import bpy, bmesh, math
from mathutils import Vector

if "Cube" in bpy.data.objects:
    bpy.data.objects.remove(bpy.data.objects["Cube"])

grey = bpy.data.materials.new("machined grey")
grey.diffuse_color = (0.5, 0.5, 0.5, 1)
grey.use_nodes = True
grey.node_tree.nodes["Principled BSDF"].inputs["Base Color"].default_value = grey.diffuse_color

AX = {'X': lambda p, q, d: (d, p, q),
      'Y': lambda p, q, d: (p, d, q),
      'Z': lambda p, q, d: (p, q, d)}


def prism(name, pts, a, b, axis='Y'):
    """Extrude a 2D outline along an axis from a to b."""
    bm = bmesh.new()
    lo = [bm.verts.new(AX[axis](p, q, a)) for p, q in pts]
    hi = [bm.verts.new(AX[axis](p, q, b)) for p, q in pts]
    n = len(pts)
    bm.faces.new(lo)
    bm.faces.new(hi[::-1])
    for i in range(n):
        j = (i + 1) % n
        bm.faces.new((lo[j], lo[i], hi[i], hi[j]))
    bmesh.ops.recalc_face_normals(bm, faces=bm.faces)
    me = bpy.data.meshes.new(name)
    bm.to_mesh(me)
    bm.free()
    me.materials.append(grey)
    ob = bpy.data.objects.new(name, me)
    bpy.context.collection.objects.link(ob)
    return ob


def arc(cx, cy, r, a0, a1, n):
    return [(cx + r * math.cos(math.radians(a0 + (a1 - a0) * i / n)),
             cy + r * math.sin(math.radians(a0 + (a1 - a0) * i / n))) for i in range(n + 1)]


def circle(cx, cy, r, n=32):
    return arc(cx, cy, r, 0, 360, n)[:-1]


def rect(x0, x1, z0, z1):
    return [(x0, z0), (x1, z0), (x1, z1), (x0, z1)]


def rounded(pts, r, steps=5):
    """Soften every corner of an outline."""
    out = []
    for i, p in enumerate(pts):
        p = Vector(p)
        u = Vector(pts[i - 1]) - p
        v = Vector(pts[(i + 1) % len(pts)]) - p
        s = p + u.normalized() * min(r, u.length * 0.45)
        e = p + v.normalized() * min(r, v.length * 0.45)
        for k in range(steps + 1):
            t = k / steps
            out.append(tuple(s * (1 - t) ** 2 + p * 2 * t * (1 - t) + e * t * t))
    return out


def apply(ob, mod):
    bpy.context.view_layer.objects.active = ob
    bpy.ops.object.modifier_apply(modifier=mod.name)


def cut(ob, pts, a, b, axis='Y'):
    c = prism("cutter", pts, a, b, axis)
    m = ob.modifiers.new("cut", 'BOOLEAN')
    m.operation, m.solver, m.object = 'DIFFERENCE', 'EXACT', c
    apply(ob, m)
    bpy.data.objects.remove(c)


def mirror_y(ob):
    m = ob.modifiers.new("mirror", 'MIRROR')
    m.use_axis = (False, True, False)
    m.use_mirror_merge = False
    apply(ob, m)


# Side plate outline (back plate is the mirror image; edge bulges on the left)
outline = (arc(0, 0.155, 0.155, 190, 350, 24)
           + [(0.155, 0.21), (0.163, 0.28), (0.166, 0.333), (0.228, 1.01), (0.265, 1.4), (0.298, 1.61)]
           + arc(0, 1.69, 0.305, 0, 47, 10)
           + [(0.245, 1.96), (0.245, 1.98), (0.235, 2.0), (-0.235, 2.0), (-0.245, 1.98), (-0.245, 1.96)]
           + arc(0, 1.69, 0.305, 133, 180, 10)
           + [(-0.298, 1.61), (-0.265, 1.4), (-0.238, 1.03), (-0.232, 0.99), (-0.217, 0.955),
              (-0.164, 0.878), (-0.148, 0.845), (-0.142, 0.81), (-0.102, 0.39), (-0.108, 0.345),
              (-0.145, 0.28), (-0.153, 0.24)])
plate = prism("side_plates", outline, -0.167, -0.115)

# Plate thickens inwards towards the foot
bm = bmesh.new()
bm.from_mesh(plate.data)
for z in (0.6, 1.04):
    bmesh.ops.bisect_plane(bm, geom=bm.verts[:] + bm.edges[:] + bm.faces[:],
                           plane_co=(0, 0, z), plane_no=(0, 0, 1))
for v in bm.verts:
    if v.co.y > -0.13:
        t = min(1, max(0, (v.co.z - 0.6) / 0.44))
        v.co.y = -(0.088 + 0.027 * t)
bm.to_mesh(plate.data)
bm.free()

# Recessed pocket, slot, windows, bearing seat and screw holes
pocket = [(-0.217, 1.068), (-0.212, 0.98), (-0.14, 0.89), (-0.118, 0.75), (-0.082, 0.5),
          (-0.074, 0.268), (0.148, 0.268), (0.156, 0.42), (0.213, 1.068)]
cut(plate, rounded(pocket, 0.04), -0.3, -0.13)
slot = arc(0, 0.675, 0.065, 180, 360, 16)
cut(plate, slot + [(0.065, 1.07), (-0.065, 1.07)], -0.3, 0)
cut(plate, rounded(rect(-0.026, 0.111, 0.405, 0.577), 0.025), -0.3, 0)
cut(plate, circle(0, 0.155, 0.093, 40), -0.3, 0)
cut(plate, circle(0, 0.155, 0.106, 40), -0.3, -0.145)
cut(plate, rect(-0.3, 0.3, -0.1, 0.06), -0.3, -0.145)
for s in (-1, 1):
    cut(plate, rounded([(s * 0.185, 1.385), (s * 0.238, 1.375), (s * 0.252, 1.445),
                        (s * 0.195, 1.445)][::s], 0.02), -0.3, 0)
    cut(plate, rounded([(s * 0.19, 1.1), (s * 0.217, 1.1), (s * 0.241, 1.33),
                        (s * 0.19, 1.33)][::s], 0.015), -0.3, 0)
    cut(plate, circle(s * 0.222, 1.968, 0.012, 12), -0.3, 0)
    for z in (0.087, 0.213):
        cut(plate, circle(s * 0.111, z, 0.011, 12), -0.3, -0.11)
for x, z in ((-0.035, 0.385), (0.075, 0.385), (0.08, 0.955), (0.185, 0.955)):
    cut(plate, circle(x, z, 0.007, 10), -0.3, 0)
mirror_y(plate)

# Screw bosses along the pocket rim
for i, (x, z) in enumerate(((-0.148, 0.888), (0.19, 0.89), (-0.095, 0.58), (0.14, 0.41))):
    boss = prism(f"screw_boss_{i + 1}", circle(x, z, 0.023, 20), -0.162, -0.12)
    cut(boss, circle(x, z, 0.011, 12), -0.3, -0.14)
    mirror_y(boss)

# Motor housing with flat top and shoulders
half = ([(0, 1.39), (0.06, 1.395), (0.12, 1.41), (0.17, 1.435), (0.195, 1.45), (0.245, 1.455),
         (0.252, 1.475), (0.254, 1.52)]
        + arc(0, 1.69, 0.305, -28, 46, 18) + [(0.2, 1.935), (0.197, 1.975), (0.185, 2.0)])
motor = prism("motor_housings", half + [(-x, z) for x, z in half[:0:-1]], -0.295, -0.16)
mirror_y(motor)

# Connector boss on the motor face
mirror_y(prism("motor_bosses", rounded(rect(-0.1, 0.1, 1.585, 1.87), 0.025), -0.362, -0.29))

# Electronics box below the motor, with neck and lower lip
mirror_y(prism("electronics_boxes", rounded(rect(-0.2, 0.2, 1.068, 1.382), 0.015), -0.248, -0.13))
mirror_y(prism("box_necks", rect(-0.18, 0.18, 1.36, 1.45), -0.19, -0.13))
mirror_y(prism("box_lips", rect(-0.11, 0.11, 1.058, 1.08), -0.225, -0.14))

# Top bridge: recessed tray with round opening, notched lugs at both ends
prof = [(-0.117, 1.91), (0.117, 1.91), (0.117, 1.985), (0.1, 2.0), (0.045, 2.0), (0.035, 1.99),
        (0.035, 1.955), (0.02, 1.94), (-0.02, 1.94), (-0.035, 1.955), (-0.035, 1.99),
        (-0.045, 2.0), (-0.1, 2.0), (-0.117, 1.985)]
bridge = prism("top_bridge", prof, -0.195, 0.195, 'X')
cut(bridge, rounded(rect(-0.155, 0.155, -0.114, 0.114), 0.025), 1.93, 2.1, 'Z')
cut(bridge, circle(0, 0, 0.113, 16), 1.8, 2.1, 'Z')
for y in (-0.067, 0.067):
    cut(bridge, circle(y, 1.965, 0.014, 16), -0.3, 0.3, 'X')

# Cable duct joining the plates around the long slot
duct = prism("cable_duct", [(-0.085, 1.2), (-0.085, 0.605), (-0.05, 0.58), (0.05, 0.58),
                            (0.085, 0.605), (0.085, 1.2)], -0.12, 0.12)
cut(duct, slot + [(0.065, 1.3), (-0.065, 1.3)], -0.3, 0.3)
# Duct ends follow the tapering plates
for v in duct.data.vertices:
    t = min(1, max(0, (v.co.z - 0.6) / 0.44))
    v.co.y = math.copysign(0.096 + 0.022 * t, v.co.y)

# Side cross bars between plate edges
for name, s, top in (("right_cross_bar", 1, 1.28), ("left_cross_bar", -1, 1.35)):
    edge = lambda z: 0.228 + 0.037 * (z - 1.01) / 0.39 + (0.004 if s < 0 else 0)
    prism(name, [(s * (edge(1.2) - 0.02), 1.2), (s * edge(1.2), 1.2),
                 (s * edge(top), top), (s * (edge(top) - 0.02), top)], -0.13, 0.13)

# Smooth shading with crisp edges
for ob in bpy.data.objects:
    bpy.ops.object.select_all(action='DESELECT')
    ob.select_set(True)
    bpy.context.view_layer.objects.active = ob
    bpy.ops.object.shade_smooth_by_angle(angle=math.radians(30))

- _What you are asked to do_:
Return exactly the lines that run from the top of the listing above to the line containing "cy + r * math.sin(math.radians(a0", please, keeping both end lines and leaving out everything else.

- _Answer below_:
import bpy, bmesh, math
from mathutils import Vector

if "Cube" in bpy.data.objects:
    bpy.data.objects.remove(bpy.data.objects["Cube"])

grey = bpy.data.materials.new("machined grey")
grey.diffuse_color = (0.5, 0.5, 0.5, 1)
grey.use_nodes = True
grey.node_tree.nodes["Principled BSDF"].inputs["Base Color"].default_value = grey.diffuse_color

AX = {'X': lambda p, q, d: (d, p, q),
      'Y': lambda p, q, d: (p, d, q),
      'Z': lambda p, q, d: (p, q, d)}


def prism(name, pts, a, b, axis='Y'):
    """Extrude a 2D outline along an axis from a to b."""
    bm = bmesh.new()
    lo = [bm.verts.new(AX[axis](p, q, a)) for p, q in pts]
    hi = [bm.verts.new(AX[axis](p, q, b)) for p, q in pts]
    n = len(pts)
    bm.faces.new(lo)
    bm.faces.new(hi[::-1])
    for i in range(n):
        j = (i + 1) % n
        bm.faces.new((lo[j], lo[i], hi[i], hi[j]))
    bmesh.ops.recalc_face_normals(bm, faces=bm.faces)
    me = bpy.data.meshes.new(name)
    bm.to_mesh(me)
    bm.free()
    me.materials.append(grey)
    ob = bpy.data.objects.new(name, me)
    bpy.context.collection.objects.link(ob)
    return ob


def arc(cx, cy, r, a0, a1, n):
    return [(cx + r * math.cos(math.radians(a0 + (a1 - a0) * i / n)),
             cy + r * math.sin(math.radians(a0 + (a1 - a0) * i / n))) for i in range(n + 1)]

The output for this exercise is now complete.